New Street Consulting Group found the average pay for FTSE100 women directors is £237,000 whereas for men it stands at £875,900

Women directors of the UK’s top companies are being paid average of 73% less than their male counterparts, a new study has found.

Research from New Street Consulting Group found the average pay for FTSE100 women directors is £237,000 whereas for men it stands at £875,900.

The group also found women executives earn £1.5m on average, compared with an average of £2.5m for men in the same role.

These gaps are mainly due to the fact 91% of women directors at FTSE100 companies are non-executive directors (NEDs), the research said.

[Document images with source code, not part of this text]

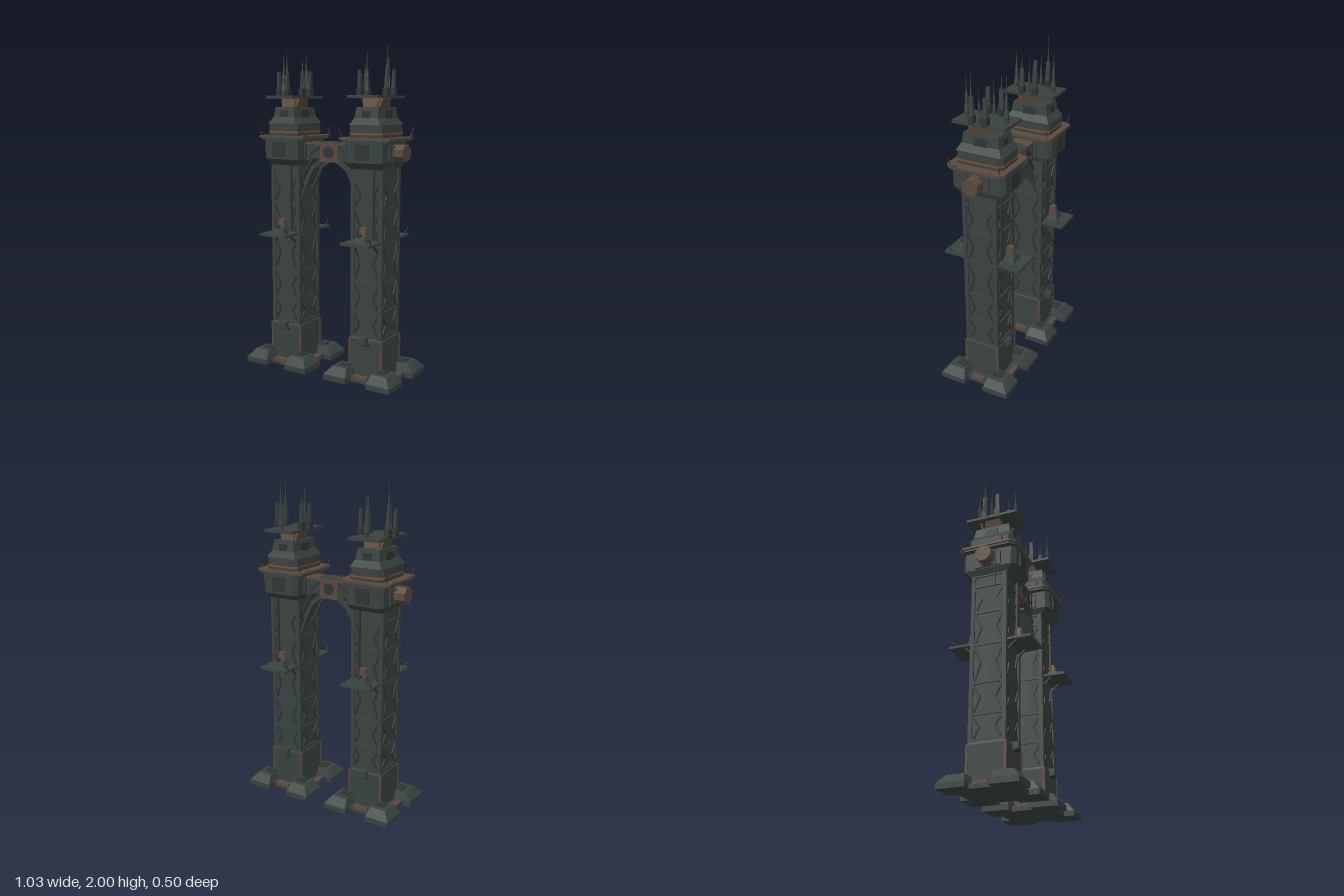
import * as THREE from 'three';

const mat = (name, color, side = THREE.FrontSide) => {
  const m = new THREE.MeshStandardMaterial({ color, side });
  m.name = name;
  return m;
};
const iron = mat('dark iron', 0x39423f);
const shade = mat('recessed iron', 0x2e3634);
const brown = mat('weathered brown', 0x5a493e);
const rust = mat('rust orange', 0x85502b);

function add(parent, name, geo, material, x = 0, y = 0, z = 0) {
  const m = new THREE.Mesh(geo, material);
  m.name = name;
  m.position.set(x, y, z);
  parent.add(m);
  return m;
}
const box = (p, name, m, w, h, d, x, y, z) => add(p, name, new THREE.BoxGeometry(w, h, d), m, x, y, z);

// Four-sided frustum standing on y0; (tx, tz) shifts its top
function frustum(p, name, m, w0, d0, w1, d1, y0, y1, x = 0, z = 0, tx = 0, tz = 0) {
  const g = new THREE.BoxGeometry(1, y1 - y0, 1);
  const a = g.attributes.position;
  for (let i = 0; i < a.count; i++) {
    const top = a.getY(i) > 0;
    a.setX(i, a.getX(i) * (top ? w1 : w0) + (top ? tx : 0));
    a.setZ(i, a.getZ(i) * (top ? d1 : d0) + (top ? tz : 0));
  }
  g.computeVertexNormals();
  return add(p, name, g, m, x, (y0 + y1) / 2, z);
}

// Rectangular slab with cut corners
function slab(p, name, m, w, d, cut, y0, y1) {
  const s = new THREE.Shape();
  const a = w / 2, b = d / 2;
  [[-a + cut, -b], [a - cut, -b], [a, -b + cut], [a, b - cut], [a - cut, b], [-a + cut, b], [-a, b - cut], [-a, -b + cut]]
    .forEach(([x, y], i) => (i ? s.lineTo(x, y) : s.moveTo(x, y)));
  const g = new THREE.ExtrudeGeometry(s, { depth: y1 - y0, bevelEnabled: false });
  g.rotateX(-Math.PI / 2);
  return add(p, name, g, m, 0, y0, 0);
}

// Square bar between two points
function bar(p, name, m, a, b, w, d = w) {
  const A = new THREE.Vector3(...a), B = new THREE.Vector3(...b);
  const dir = B.clone().sub(A);
  const mesh = add(p, name, new THREE.BoxGeometry(w, dir.length(), d), m);
  mesh.position.copy(A).add(B).multiplyScalar(0.5);
  mesh.quaternion.setFromUnitVectors(new THREE.Vector3(0, 1, 0), dir.normalize());
  return mesh;
}

// Spire: faceted blade tapering to a needle
function spire(p, x, z, y0, y1, r) {
  const h = y1 - y0;
  const pts = [[0, 0], [r * 0.8, 0], [r, h * 0.12], [r * 0.6, h * 0.3], [r * 0.62, h * 0.42], [r * 0.22, h * 0.62], [0, h]];
  const g = new THREE.LatheGeometry(pts.map(q => new THREE.Vector2(...q)), 5).toNonIndexed();
  g.computeVertexNormals();
  add(p, 'spire', g, iron, x, y0, z);
}

function buildFeet(t) {
  slab(t, 'baseSlab', iron, 0.34, 0.34, 0.04, 0, 0.03);
  for (const sx of [-1, 1]) for (const sz of [-1, 1]) {
    const x = sx * 0.147, z = sz * 0.147;
    box(t, 'footPad', iron, 0.156, 0.032, 0.166, x, 0.016, z);
    frustum(t, 'footSlope', iron, 0.15, 0.16, 0.1, 0.105, 0.032, 0.08, x, z, -sx * 0.012, -sz * 0.012);
    box(t, 'footCap', shade, 0.06, 0.012, 0.06, sx * 0.125, 0.082, sz * 0.125);
  }
  for (const s of [-1, 1]) {
    box(t, 'footJoint', brown, 0.09, 0.022, 0.03, 0, 0.03, s * 0.16);
    box(t, 'footJoint', brown, 0.03, 0.022, 0.08, s * 0.16, 0.03, 0);
  }
}

function buildShaft(t) {
  box(t, 'shaftCore', iron, 0.194, 1.24, 0.2, 0, 0.65, 0);
  // Plinth with worn corner strips
  frustum(t, 'plinth', iron, 0.222, 0.228, 0.222, 0.228, 0.03, 0.25);
  frustum(t, 'plinthShoulder', iron, 0.222, 0.228, 0.2, 0.208, 0.25, 0.275);
  for (const sx of [-1, 1]) for (const sz of [-1, 1]) {
    box(t, 'plinthCorner', brown, 0.012, 0.17, 0.014, sx * 0.108, 0.165, sz * 0.11);
    box(t, 'cornerPost', iron, 0.024, 1.01, 0.024, sx * 0.094, 0.77, sz * 0.098);
  }
  // Ring bands and diagonal ribs in every panel
  const levels = [0.27, 0.42, 0.6, 0.83, 1.03, 1.2, 1.27];
  levels.forEach((y, i) => {
    box(t, 'band', iron, 0.21, 0.018, 0.218, 0, y, 0);
    if (i > 4) return;
    const lo = y + 0.012, hi = levels[i + 1] - 0.012, mid = (lo + hi) / 2;
    for (const s of [-1, 1]) for (const k of [-1, 1]) {
      bar(t, 'rib', shade, [k * 0.086, hi, s * 0.102], [k * 0.045, mid, s * 0.102], 0.012);
      bar(t, 'rib', shade, [k * 0.045, mid, s * 0.102], [k * 0.08, lo, s * 0.102], 0.012);
      bar(t, 'rib', shade, [s * 0.099, hi, k * 0.088], [s * 0.099, mid, k * 0.045], 0.012);
      bar(t, 'rib', shade, [s * 0.099, mid, k * 0.045], [s * 0.099, lo, k * 0.08], 0.012);
    }
  });
  for (const s of [-1, 1]) {
    bar(t, 'conduit', shade, [0.05, 0.86, s * 0.112], [0.05, 1.27, s * 0.112], 0.012);
    box(t, 'shaftLamp', iron, 0.04, 0.04, 0.04, 0, 0.25, s * 0.127);
    box(t, 'lampBase', shade, 0.06, 0.012, 0.034, 0, 0.228, s * 0.125);
  }
}

function buildBalcony(t, s) {
  const g = new THREE.Group();
  g.name = 'balcony';
  t.add(g);
  box(g, 'balconyDeck', iron, 0.19, 0.015, 0.15, 0, 0.842, s * 0.174);
  for (const k of [-1, 1]) {
    bar(g, 'balconyBracket', shade, [k * 0.07, 0.79, s * 0.105], [k * 0.07, 0.836, s * 0.155], 0.01);
    bar(g, 'balconySpike', shade, [k * 0.085, 0.85, s * 0.2], [k * 0.092, 0.885, s * 0.235], 0.005);
  }
  frustum(g, 'turretBase', iron, 0.08, 0.075, 0.055, 0.055, 0.849, 0.885, 0, s * 0.15);
  const drum = new THREE.CylinderGeometry(0.023, 0.028, 0.05, 8).toNonIndexed();
  drum.computeVertexNormals();
  add(g, 'turretDrum', drum, brown, 0, 0.91, s * 0.143);
  bar(g, 'turretBarrel', shade, [0, 0.895, s * 0.15], [0, 0.888, s * 0.2], 0.012);
}

function buildHead(t, out) {
  // Collar
  frustum(t, 'collarSkirt', iron, 0.205, 0.22, 0.24, 0.3, 1.265, 1.305);
  slab(t, 'collar', iron, 0.245, 0.335, 0.025, 1.305, 1.43);
  for (const s of [-1, 1]) {
    box(t, 'collarHatch', shade, 0.09, 0.09, 0.012, 0, 1.365, s * 0.168);
    box(t, 'collarFlange', iron, 0.02, 0.09, 0.16, s * 0.122, 1.355, 0);
  }
  // Outer hub
  const hub = new THREE.CylinderGeometry(0.052, 0.052, 0.075, 8).toNonIndexed();
  hub.rotateY(Math.PI / 8);
  hub.rotateZ(Math.PI / 2);
  hub.computeVertexNormals();
  add(t, 'sideHub', hub, brown, out * 0.164, 1.36, 0);
  box(t, 'hubMount', iron, 0.03, 0.085, 0.085, out * 0.128, 1.36, 0);
  // Walkway
  slab(t, 'walkwayUnderside', iron, 0.31, 0.34, 0.03, 1.422, 1.434);
  slab(t, 'walkway', brown, 0.33, 0.36, 0.03, 1.434, 1.447);
  for (const sx of [-1, 1]) for (const sz of [-1, 1]) {
    bar(t, 'walkwayAerial', shade, [sx * 0.145, 1.445, sz * 0.15], [sx * 0.158, 1.5, sz * 0.165], 0.004);
    bar(t, 'walkwayAerial', shade, [sx * 0.15, 1.445, sz * 0.1], [sx * 0.185, 1.465, sz * 0.11], 0.004);
  }
  bar(t, 'hangingCable', shade, [out * 0.135, 1.17, 0.05], [out * 0.14, 1.43, 0.05], 0.004);
  // Stepped turret
  slab(t, 'turretStep', iron, 0.215, 0.29, 0.025, 1.447, 1.52);
  slab(t, 'rustBand', rust, 0.219, 0.294, 0.025, 1.465, 1.474);
  frustum(t, 'turretSlope', iron, 0.205, 0.28, 0.155, 0.235, 1.52, 1.56);
  frustum(t, 'turretTop', iron, 0.155, 0.235, 0.14, 0.215, 1.56, 1.62);
  for (const s of [-1, 1]) {
    box(t, 'turretHatch', shade, 0.055, 0.05, 0.02, 0, 1.575, s * 0.108);
    box(t, 'turretVent', shade, 0.02, 0.05, 0.08, s * 0.07, 1.575, 0);
  }
  frustum(t, 'neck', brown, 0.11, 0.12, 0.14, 0.09, 1.62, 1.672);
  for (const s of [-1, 1]) bar(t, 'neckStrut', rust, [s * 0.04, 1.62, s * 0.07], [s * 0.065, 1.672, s * 0.08], 0.012);
  // Crown deck with spires
  box(t, 'crownDeck', iron, 0.2, 0.016, 0.325, 0, 1.68, 0);
  spire(t, 0.005, -0.122, 1.688, 1.96, 0.017);
  spire(t, 0.005, 0.122, 1.688, 1.93, 0.017);
  for (const s of [-1, 1]) {
    for (const z of [-0.042, 0.042]) {
      frustum(t, 'crownFin', iron, 0.02, 0.03, 0.012, 0.022, 1.67, 1.835, s * 0.086, z, s * 0.004);
      box(t, 'finFoot', shade, 0.032, 0.05, 0.034, s * 0.086, 1.705, z);
    }
    spire(t, s * 0.09, s * 0.042, 1.69, s === out ? 2 : 1.95, 0.014);
    spire(t, s * 0.08, 0, 1.688, 1.9, 0.011);
  }
}

function buildBridge(root) {
  const g = new THREE.Group();
  g.name = 'bridge';
  root.add(g);
  box(g, 'bridgeBeam', iron, 0.36, 0.085, 0.1, 0, 1.355, 0);
  box(g, 'bridgeCentre', brown, 0.125, 0.118, 0.125, 0, 1.35, 0);
  box(g, 'bridgeDeck', brown, 0.36, 0.01, 0.125, 0, 1.402, 0);
  slab(g, 'deckPatch', iron, 0.18, 0.115, 0.03, 1.406, 1.412);
  for (const s of [-1, 1]) {
    const disc = new THREE.CylinderGeometry(0.036, 0.036, 0.008, 12);
    disc.rotateX(Math.PI / 2);
    add(g, 'bridgeDisc', disc, shade, 0, 1.352, s * 0.064);
    box(g, 'bridgeCollar', iron, 0.03, 0.11, 0.115, s * 0.155, 1.35, 0);
    for (const z of [-0.045, 0.045]) {
      bar(g, 'bridgeRib', shade, [s * 0.065, 1.385, z * 1.12], [s * 0.15, 1.325, z * 1.12], 0.012);
      // Bent braces below the beam
      bar(g, 'outerBrace', iron, [s * 0.192, 1.12, z], [s * 0.125, 1.255, z], 0.024);
      bar(g, 'outerBrace', iron, [s * 0.13, 1.247, z], [s * 0.055, 1.3, z], 0.024);
      bar(g, 'innerBrace', shade, [s * 0.192, 1.21, z], [s * 0.125, 1.31, z], 0.016);
    }
    bar(g, 'braceWeb', iron, [s * 0.188, 1.14, 0], [s * 0.13, 1.255, 0], 0.014, 0.08);
  }
}

export function createModel() {
  const root = new THREE.Group();
  root.name = 'twinTowerGate';
  for (const out of [-1, 1]) {
    const t = new THREE.Group();
    t.name = out > 0 ? 'leftTower' : 'rightTower';
    t.position.x = out * 0.292;
    root.add(t);
    buildFeet(t);
    buildShaft(t);
    for (const s of [-1, 1]) buildBalcony(t, s);
    buildHead(t, out);
  }
  buildBridge(root);
  return root;
}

Back in March Fox & Partners conducted similar research on FTSE350 companies, finding a 66% gender pay gap at FTSE-350 financial services firms remains because of the tendency to appoint women to lower-paid NED roles.

Catriona Watt, partner at Fox & Partners, said: “In order to see long term change, firms must be committed to taking steps that will lead to more women progressing through the ranks, getting into senior executive positions and closing the pay gap.”

See also: – Appointing women NEDs at finance firms won’t solve gender pay gap

This latest research at FTSE100 companies shows the same issues exist.

Action is starting to be taken, with investment firms beginning to vote against company boards lacking diversity, and the Financial Conduct Authority considering requiring listed companies to have at least two diverse directors. But more will need to happen to close these gaps.

“Most businesses want to end the old boys club that exists at the top,” said Claire Carter, director in the interim management team at New Street Consulting Group.

“The key to doing that will be ensuring that women have more executive responsibilities and are trained and prepared properly for taking on that responsibility. Allocating them with the right assignments and projects is essential to that process.”